I can literally measure out in turn based mode every meter of the map.

Distance is therefore not abstract.

I can literally start a fight with an enemy at the beach and it can chase me in turn based mode all over the surface map, adding enemies after enemies and allies after allies wherever we go.

I can literally toss enemies from cliffs and buildings seamlessly from one location to another.

Distance is therefore not abstract.

I can see every area of the EA map from Waukeen's Rest's roof or from the Harper lookout. No borders. No shaded out areas. Nope. All appears to be one smooth landscape.

Distance is therefore not abstract.

Campsites exist somewhere in the area not on the map.

Distance is therefore abstract?

It doesn't make sense that harpies would live so close to the grove.

Distance is therefore abstract?

It doesn't make sense that Aradin and company would take so long to travel to a temple maybe 5 minutes jog away, but they've been gone a month and a half.

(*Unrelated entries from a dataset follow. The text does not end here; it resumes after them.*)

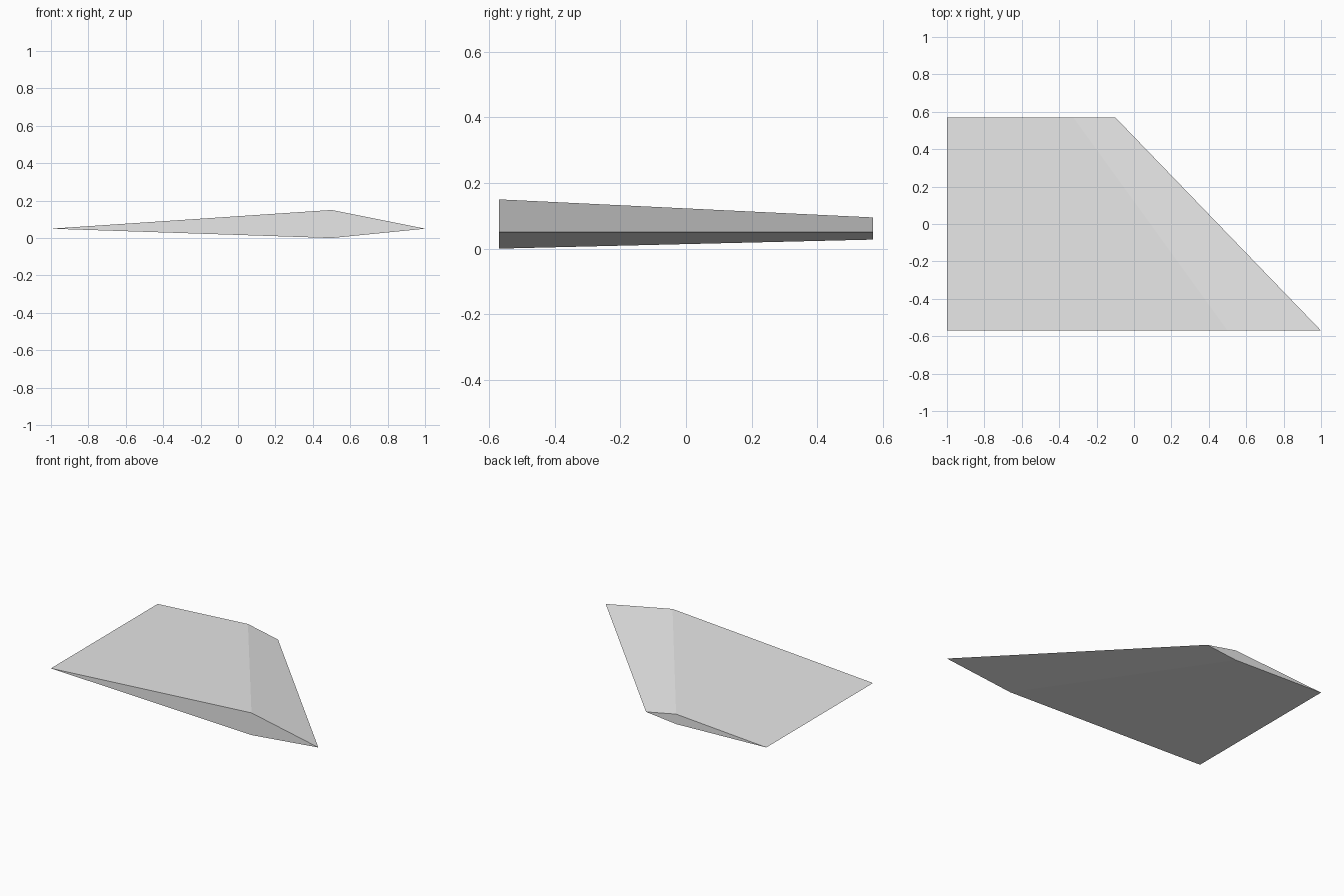
import bpy
import bmesh

cube = bpy.data.objects.get("Cube")
if cube:
    bpy.data.objects.remove(cube, do_unlink=True)

# Plain grey material
GREY = (0.8, 0.8, 0.8, 1)
mat = bpy.data.materials.new("light grey")
mat.use_nodes = True
mat.diffuse_color = GREY
mat.node_tree.nodes["Principled BSDF"].inputs["Base Color"].default_value = GREY

# Diamond section (x, z) about the straight edge, and its taper along y
EDGE_X, EDGE_Z = -1.0, 0.05
PROFILE = [(0, 0), (1.5, -0.05), (2, 0), (1.5, 0.1)]
HALF_SPAN, TIP_SCALE = 0.57, 0.45


def section(bm, y, scale):
    return [bm.verts.new((EDGE_X + x * scale, y, EDGE_Z + z * scale)) for x, z in PROFILE]


# Tapered fin: root and tip sections joined by flat sides
bm = bmesh.new()
root = section(bm, -HALF_SPAN, 1)
tip = section(bm, HALF_SPAN, TIP_SCALE)
bm.faces.new(root)
bm.faces.new(tip[::-1])
for i in range(len(root)):
    j = (i + 1) % len(root)
    bm.faces.new((root[i], tip[i], tip[j], root[j]))
bmesh.ops.recalc_face_normals(bm, faces=bm.faces)

mesh = bpy.data.meshes.new("fin")
bm.to_mesh(mesh)
bm.free()
mesh.materials.append(mat)
bpy.context.collection.objects.link(bpy.data.objects.new("fin", mesh))
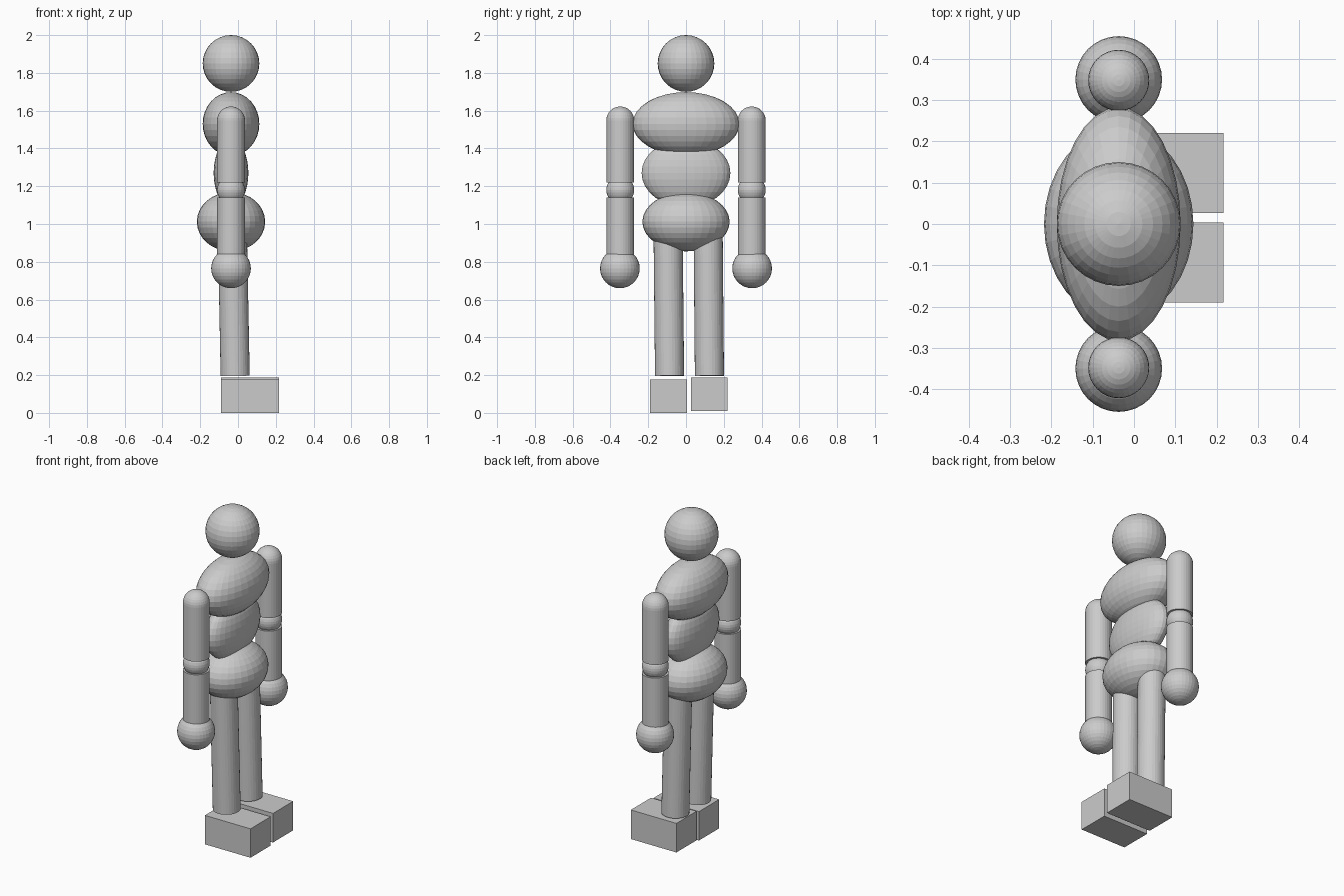
import bpy
from mathutils import Vector

if "Cube" in bpy.data.objects:
    bpy.data.objects.remove(bpy.data.objects["Cube"])

CX = -0.037  # body axis


def ball(name, loc, radii):
    bpy.ops.mesh.primitive_uv_sphere_add(segments=32, ring_count=16, radius=1, location=loc)
    ob = bpy.context.object
    ob.name = name
    ob.scale = radii
    return ob


def rod(name, a, b, r):
    a, b = Vector(a), Vector(b)
    bpy.ops.mesh.primitive_cylinder_add(vertices=32, radius=r, depth=(b - a).length,
                                        location=(a + b) / 2)
    ob = bpy.context.object
    ob.name = name
    ob.rotation_euler = Vector((0, 0, 1)).rotation_difference(b - a).to_euler()
    return ob


def box(name, lo, hi):
    lo, hi = Vector(lo), Vector(hi)
    bpy.ops.mesh.primitive_cube_add(size=1, location=(lo + hi) / 2)
    ob = bpy.context.object
    ob.name = name
    ob.scale = hi - lo
    return ob


# Head and torso
ball("head", (CX, 0, 1.85), (0.15, 0.15, 0.15))
ball("chest", (CX, 0, 1.53), (0.15, 0.283, 0.168))
ball("abdomen", (CX, 0, 1.27), (0.092, 0.235, 0.18))
ball("pelvis", (CX, 0, 1.012), (0.181, 0.231, 0.157))

# Arms
for side, s in (("left", -1), ("right", 1)):
    y = 0.348 * s
    ball(side + "_shoulder", (CX, y, 1.548), (0.074,) * 3)
    rod(side + "_upper_arm", (CX, y, 1.22), (CX, y, 1.548), 0.074)
    ball(side + "_elbow", (CX, y, 1.18), (0.074,) * 3)
    rod(side + "_forearm", (CX, y, 0.80), (CX, y, 1.14), 0.074)
    ball(side + "_hand", (CX, 0.35 * s, 0.765), (0.105,) * 3)

# Legs, leaning very slightly
rod("left_leg", (-0.015, -0.087, 0.196), (-0.03, -0.095, 0.97), 0.077)
rod("right_leg", (-0.015, 0.124, 0.196), (-0.03, 0.117, 0.97), 0.077)

# Feet
box("left_foot", (-0.09, -0.19, 0.0), (0.217, 0.004, 0.176))
box("right_foot", (-0.09, 0.027, 0.01), (0.217, 0.221, 0.187))
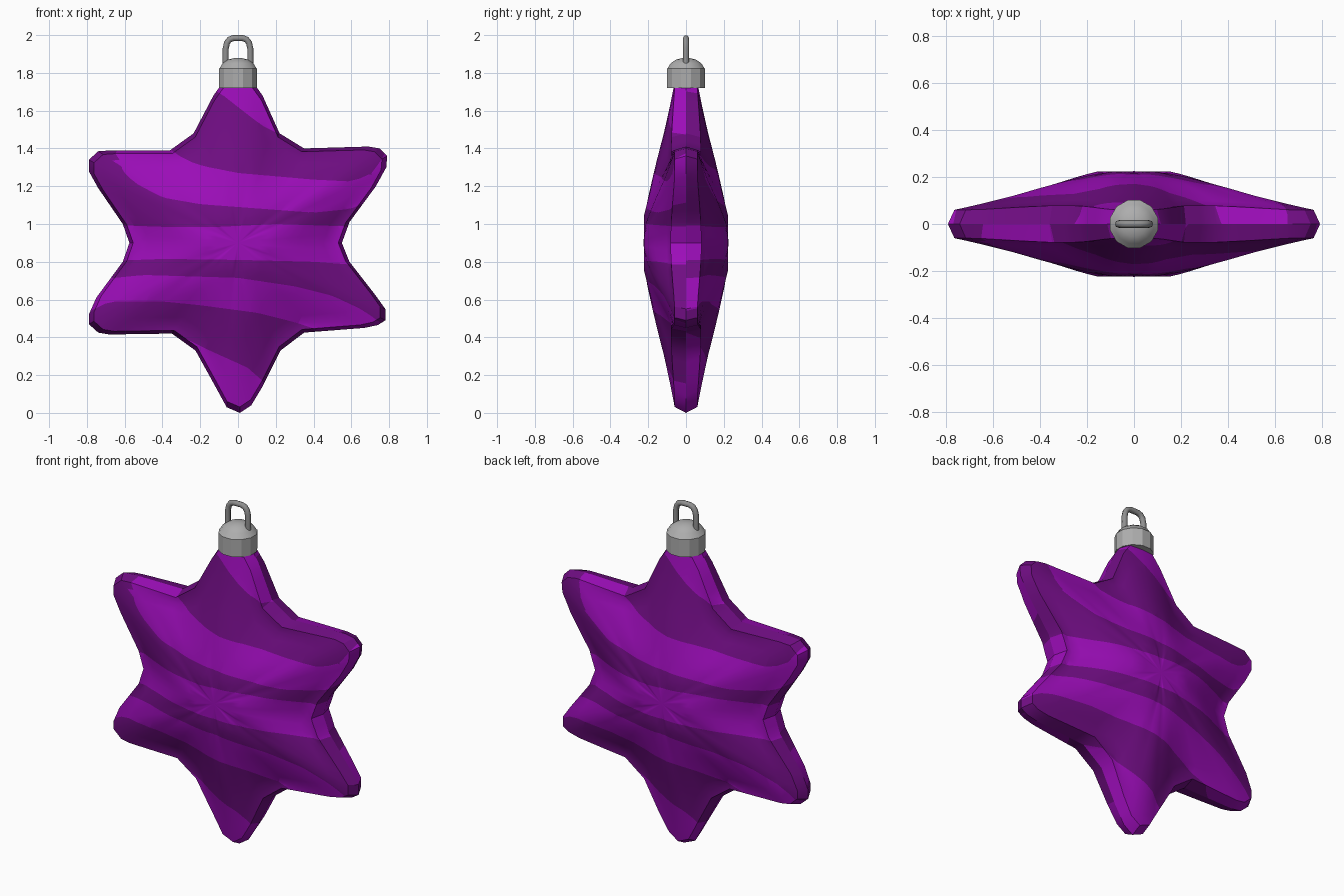
import bpy, bmesh, math

if "Cube" in bpy.data.objects:
    bpy.data.objects.remove(bpy.data.objects["Cube"])


def material(name, rgb):
    m = bpy.data.materials.new(name)
    m.diffuse_color = (*rgb, 1)
    m.use_nodes = True
    m.node_tree.nodes["Principled BSDF"].inputs["Base Color"].default_value = m.diffuse_color
    return m


LIGHT = material("bright purple", (0.33, 0.004, 0.48))
DARK = material("deep purple", (0.16, 0.004, 0.225))
SILVER = material("silver", (0.42, 0.42, 0.42))
WIRE = material("grey wire", (0.28, 0.28, 0.28))
CZ = 0.9

# star outline in x, z, clockwise from the top
OUTLINE = [(0, 1.78), (.08, 1.75), (.13, 1.68), (.22, 1.48), (.35, 1.40), (.69, 1.41),
           (.75, 1.40), (.79, 1.36), (.785, 1.30), (.73, 1.20), (.59, 1.01), (.55, .90),
           (.59, .80), (.73, .62), (.78, .55), (.78, .49), (.74, .465), (.67, .45),
           (.35, .425), (.225, .33), (.13, .14), (.07, .04), (.01, 0), (-.06, .03),
           (-.12, .14), (-.225, .33), (-.35, .42), (-.68, .415), (-.74, .425), (-.79, .47),
           (-.79, .52), (-.75, .61), (-.61, .80), (-.575, .90), (-.61, 1.00), (-.74, 1.19),
           (-.79, 1.28), (-.79, 1.34), (-.74, 1.385), (-.67, 1.39), (-.36, 1.39),
           (-.235, 1.48), (-.13, 1.68), (-.08, 1.75)]

# stripe borders (x, z) from top to bottom; colours alternate between them
BORDERS = [
    [(-.3, 1.80), (-.09, 1.69), (.05, 1.58), (.13, 1.52), (.23, 1.47), (.4, 1.45), (.8, 1.45)],
    [(-.8, 1.6), (-.38, 1.41), (-.3, 1.35), (-.2, 1.31), (0, 1.27), (.4, 1.235), (.6, 1.225),
     (.7, 1.26), (.76, 1.34), (.8, 1.42)],
    [(-.7, 1.6), (-.65, 1.38), (-.63, 1.30), (-.55, 1.22), (-.4, 1.14), (-.2, 1.105),
     (0, 1.09), (.4, 1.06), (.6, 1.08), (.8, 1.18)],
    [(-.8, 1.0), (-.4, .985), (-.1, .985), (.2, 1.0), (.8, .98)],
    [(-.8, .80), (-.4, .815), (0, .81), (.4, .80), (.8, .77)],
    [(-.8, .70), (-.5, .73), (0, .715), (.3, .67), (.5, .62), (.65, .55), (.74, .49), (.8, .42)],
    [(-.8, .53), (-.68, .59), (-.4, .59), (-.2, .57), (.1, .53), (.3, .48), (.45, .43), (.8, .36)],
    [(-.8, .40), (-.3, .405), (-.15, .33), (.05, .24), (.13, .17), (.18, .08), (.8, -.1)],
]


def lerp(pts, x):
    if x <= pts[0][0]:
        return pts[0][1]
    for (a, p), (b, q) in zip(pts, pts[1:]):
        if x <= b:
            return p + (q - p) * (x - a) / (b - a)
    return pts[-1][1]


# half thickness against the share of the way from centre to rim
PUFF = [(0, .225), (.2, .215), (.45, .165), (.67, .115), (.85, .08), (.965, .06), (1, 0)]
RINGS = [1, .965, .9, .82, .74, .66, .58, .5, .42, .34, .26, .18, .09]

# outline with long edges divided
ring = []
for (x0, z0), (x1, z1) in zip(OUTLINE, OUTLINE[1:] + OUTLINE[:1]):
    n = max(1, round(math.hypot(x1 - x0, z1 - z0) / 0.07))
    ring += [(x0 + (x1 - x0) * i / n, z0 + (z1 - z0) * i / n - CZ) for i in range(n)]


def star_half(name, side):
    """side -1 is the front, +1 the back; stripes spiral round so x flips."""
    bm = bmesh.new()
    rows = []
    for s in RINGS:
        row = []
        for x, z in ring:
            valley = min(1, max(0, (.85 - math.hypot(x, z)) / .28))
            y = lerp(PUFF, s)
            if s < 1:
                y += valley * (.018 * min(1, s * 1.5) * (s > .9) + .03 * math.sin(math.pi * s))
            row.append(bm.verts.new((x * s, side * min(y, .223), z * s + CZ)))
        rows.append(row)
    mid = bm.verts.new((0, side * .224, CZ))
    n = len(ring)
    for a, b in zip(rows, rows[1:]):
        for i in range(n):
            j = (i + 1) % n
            bm.faces.new((a[i], b[i], b[j], a[j]))
    for i in range(n):
        bm.faces.new((rows[-1][i], mid, rows[-1][(i + 1) % n]))
    bmesh.ops.triangulate(bm, faces=bm.faces[:])
    bm.normal_update()
    if sum(f.normal.y for f in bm.faces) * side < 0:
        bmesh.ops.reverse_faces(bm, faces=bm.faces[:])

    # cut the surface along each stripe border
    for border in BORDERS:
        def height(co):
            return co.z - lerp(border, -side * co.x)
        cut = []
        for e in bm.edges[:]:
            a, b = e.verts
            ha, hb = height(a.co), height(b.co)
            if ha * hb < 0:
                t = min(.99, max(.01, ha / (ha - hb)))
                cut.append(bmesh.utils.edge_split(e, a, t)[1])
        bmesh.ops.connect_verts(bm, verts=cut)
    for f in bm.faces:
        c = f.calc_center_median()
        f.material_index = sum(c.z < lerp(b, -side * c.x) for b in BORDERS) % 2
    finish(name, bm, [LIGHT, DARK], 32)


def finish(name, bm, mats, angle):
    me = bpy.data.meshes.new(name)
    bm.to_mesh(me)
    bm.free()
    for m in mats:
        me.materials.append(m)
    ob = bpy.data.objects.new(name, me)
    bpy.context.collection.objects.link(ob)
    bpy.ops.object.select_all(action='DESELECT')
    ob.select_set(True)
    bpy.context.view_layer.objects.active = ob
    bpy.ops.object.shade_smooth_by_angle(angle=math.radians(angle))
    return ob


star_half("star_front", -1)
star_half("star_back", 1)

# metal cap: faceted collar with a low dome
bm = bmesh.new()
SIDES = 12
prev = None
for r, z in [(.105, 1.72), (.105, 1.822), (.1, 1.826), (.085, 1.85), (.055, 1.87), (.02, 1.879)]:
    loop = [bm.verts.new((r * math.cos(math.tau * (i + .5) / SIDES),
                          r * math.sin(math.tau * (i + .5) / SIDES), z)) for i in range(SIDES)]
    if prev:
        for i in range(SIDES):
            j = (i + 1) % SIDES
            bm.faces.new((prev[i], prev[j], loop[j], loop[i]))
    else:
        bm.faces.new(loop[::-1])
    prev = loop
bm.faces.new(prev)
finish("cap", bm, [SILVER], 29)

# wire hanging loop
half = [(.066, 1.83), (.065, 1.93), (.058, 1.96), (.045, 1.977), (.025, 1.984)]
path = [(-x, z) for x, z in half] + half[::-1]
cu = bpy.data.curves.new("hanging_loop", 'CURVE')
cu.dimensions = '3D'
cu.bevel_depth = .016
cu.bevel_resolution = 2
cu.use_fill_caps = True
sp = cu.splines.new('POLY')
sp.points.add(len(path) - 1)
for p, (x, z) in zip(sp.points, path):
    p.co = (x, 0, z, 1)
    p.radius = 1
cu.materials.append(WIRE)
loop_ob = bpy.data.objects.new("hanging_loop", cu)
bpy.context.collection.objects.link(loop_ob)
bpy.ops.object.select_all(action='DESELECT')
loop_ob.select_set(True)
bpy.context.view_layer.objects.active = loop_ob
bpy.ops.object.convert(target='MESH')
bpy.ops.object.shade_smooth_by_angle(angle=math.radians(50))
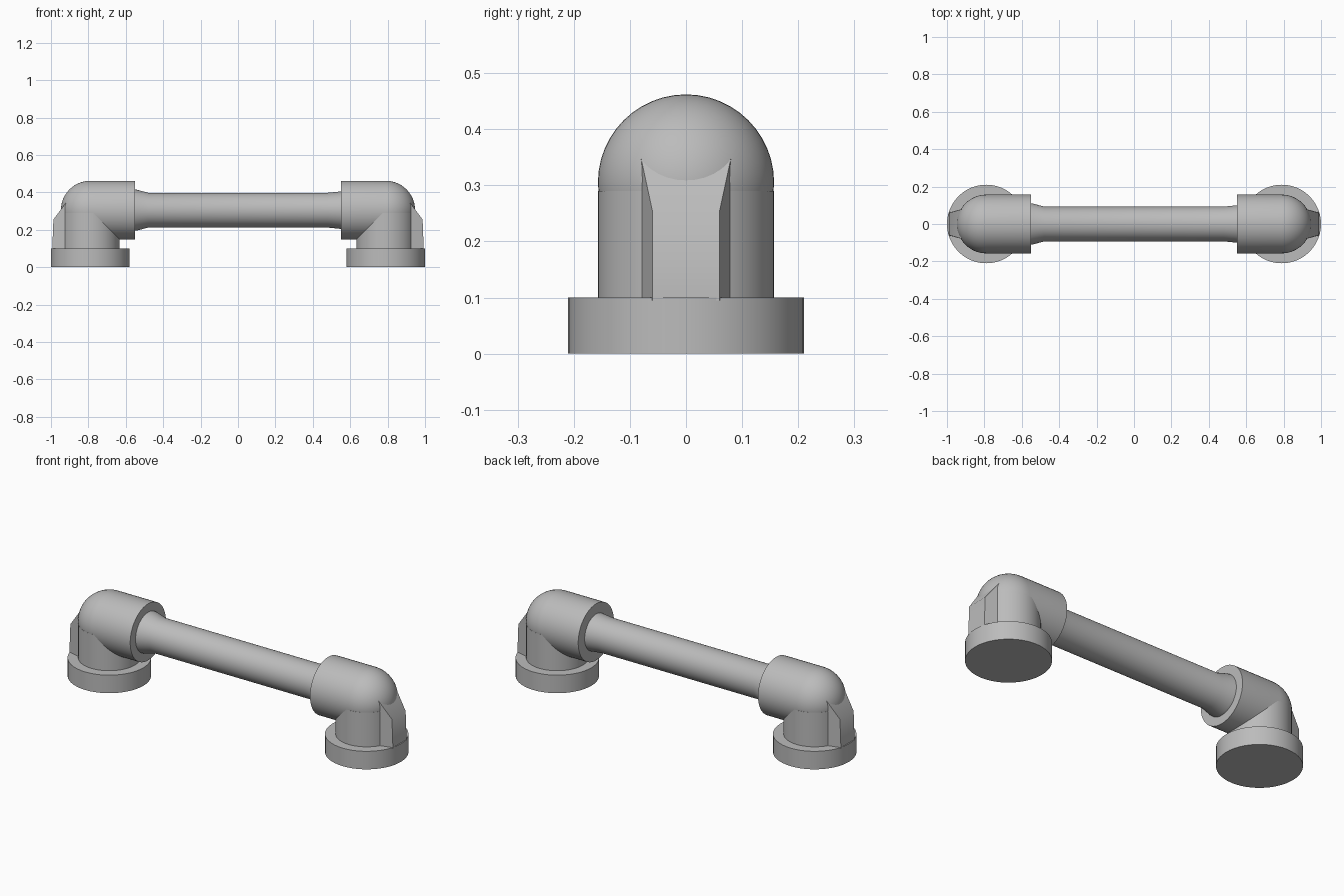
import bpy, bmesh, math

cube = bpy.data.objects.get("Cube")
if cube:
    bpy.data.objects.remove(cube, do_unlink=True)

grey = bpy.data.materials.new("plain grey")
grey.use_nodes = True
COLOUR = (0.5, 0.5, 0.5, 1)
grey.diffuse_color = COLOUR
grey.node_tree.nodes["Principled BSDF"].inputs["Base Color"].default_value = COLOUR

SEGMENTS = 48
POST_X, AXIS_Z, ELBOW_R = 0.79, 0.305, 0.157


def finish(name, bm):
    bmesh.ops.remove_doubles(bm, verts=bm.verts, dist=1e-5)
    bmesh.ops.recalc_face_normals(bm, faces=bm.faces)
    mesh = bpy.data.meshes.new(name)
    bm.to_mesh(mesh)
    bm.free()
    mesh.materials.append(grey)
    obj = bpy.data.objects.new(name, mesh)
    bpy.context.collection.objects.link(obj)
    bpy.ops.object.select_all(action='DESELECT')
    obj.select_set(True)
    bpy.context.view_layer.objects.active = obj
    bpy.ops.object.shade_smooth_by_angle(angle=math.radians(35))
    return obj


def lathe(name, profile, place):
    """Revolve (distance along axis, radius) pairs; place maps them to 3D."""
    bm = bmesh.new()
    rings = []
    for along, radius in profile:
        angles = [math.tau * i / SEGMENTS for i in range(SEGMENTS)]
        rings.append([bm.verts.new(place(along, radius * math.cos(a), radius * math.sin(a)))
                      for a in angles])
    for low, high in zip(rings, rings[1:]):
        for i in range(SEGMENTS):
            j = (i + 1) % SEGMENTS
            bm.faces.new((low[i], low[j], high[j], high[i]))
    for ring, (_, radius) in ((rings[0], profile[0]), (rings[-1], profile[-1])):
        if radius > 0.001:
            bm.faces.new(ring)
    return finish(name, bm)


def along_x(a, u, v):
    return (a, u, AXIS_Z + v)


# Grab bar, flaring slightly where it enters each socket
lathe("grab_bar", [(-0.56, 0.111), (-0.54, 0.109), (-0.48, 0.093),
                   (0.48, 0.093), (0.56, 0.101)], along_x)

for side, s in (("left", 1), ("right", -1)):
    def upright(a, u, v):
        return (s * POST_X + u, v, a)

    # Round foot and the post above it
    lathe(side + "_foot", [(0, 0.21), (0.1, 0.21)], upright)
    lathe(side + "_post", [(0.095, ELBOW_R), (0.29, ELBOW_R)], upright)

    # Horizontal socket closed by a domed outer end
    steps = 14
    dome = [(s * (POST_X + ELBOW_R * math.sin(t)), ELBOW_R * math.cos(t))
            for t in (math.pi / 2 * i / steps for i in range(steps))]
    tip = (s * (POST_X + ELBOW_R), 0.0)
    lathe(side + "_elbow", [(s * 0.552, ELBOW_R)] + dome + [tip], along_x)

    # Outer lug with a sloping top that runs into the dome
    bm = bmesh.new()
    outline = [(0.993, 0.06, 0.095), (0.987, 0.06, 0.255),
               (0.89, 0.088, 0.385), (0.89, 0.088, 0.095)]
    front, back = [[bm.verts.new((s * x, k * y, z)) for x, y, z in outline]
                   for k in (-1, 1)]
    bm.faces.new(front)
    bm.faces.new(back)
    for i in range(4):
        j = (i + 1) % 4
        bm.faces.new((front[i], front[j], back[j], back[i]))
    finish(side + "_lug", bm)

Distance is therefore abstract?

It doesn't make sense that Aradin and company were prowling around the temple so long, unable to find the entrance to the Underdark in the basement.

Distance is therefore abstract?

Back and forth, it's a weird contradiction.

In BG1 and 2, you had these map locations. You explored them. You got a feel that at least each location was step for step. Whether in combat or not, you were in a set location. It didn't feel exact one minute and abstract the next. Transitions were more gradual.

That said, I know what you're trying to say, but it makes no sense to me in this game.

In BG1 and 2 and others like it, each step could not have been literal on the game maps. Why? Because time passed on the clock quickly. If I did nothing for five minutes, a day might pass in the game. If I explored an entire map, by the end, it might transition from day to night.

So, it felt exact, but it was actually abstract. I get that. Larian's basically doing the same thing. The main difference is that you can zoom in real close and see all the details in all their glory.

Also, is Larian's campsite creations THAT different from original games? In BG1 and 2, I click Sleep button, trigger cutscene showing a campsite not necessarily on the map. It's not like there were exact map locations. You click the button, you camp SOMEwhere, who knows, and when transition ends, you continue the quest. Main difference? BG1 and 2 had random encounters.
BG3 has dialogue and interaction at camp. Not that different really.

So what's the issue? It FEELS weird. It's like it can't make up it's mind. Is it abstract or exact. In the previous games, each location was smaller with borders so you knew. One area was near the mountains. Next was heading into the foothills. It took 2 hours to transition from one to the other. Next is lower paths of the mountains. Took another 4 hours transition from one to the other. Next location was 3 hours away, etc.

BG3 takes what maybe should be multiple map locations and shoves them together with no borders and makes it feel all like one map. AND because you can measure it all out meter by meter, it makes it feel even more exact. AND there's nothing really telling you it isn't, like a clock or something to indicate, "Hey. I only went 2 minutes in RL through the map, but in the game 2 hours past."

Then, on top of it all, you can zoom in real nice - which I love and want even better camera controls - but it does give even MORE of the feeling that everything is very exact and not in the slightest abstract. I can pan that camera ALL around - which I like, again, more please - and I can view EVERYTHING.

Most games make it clear you're on a map that is not meter for meter. If you do enter a meter for meter map, you also know it. There's definitely differences. On the overhead map, your character is huge compared to objects, letting you know the character is a marker, not actual size. On a meter by meter location, everything is to scale. Player knows. Now it's exact, not abstract.

BG3 has nothing like that, and it messes with the reality and immersive-ness.

I'm trying to get some of that immersion feeling by suggesting SOMEthing they could do to at least make it so it feels less nebulous and weird.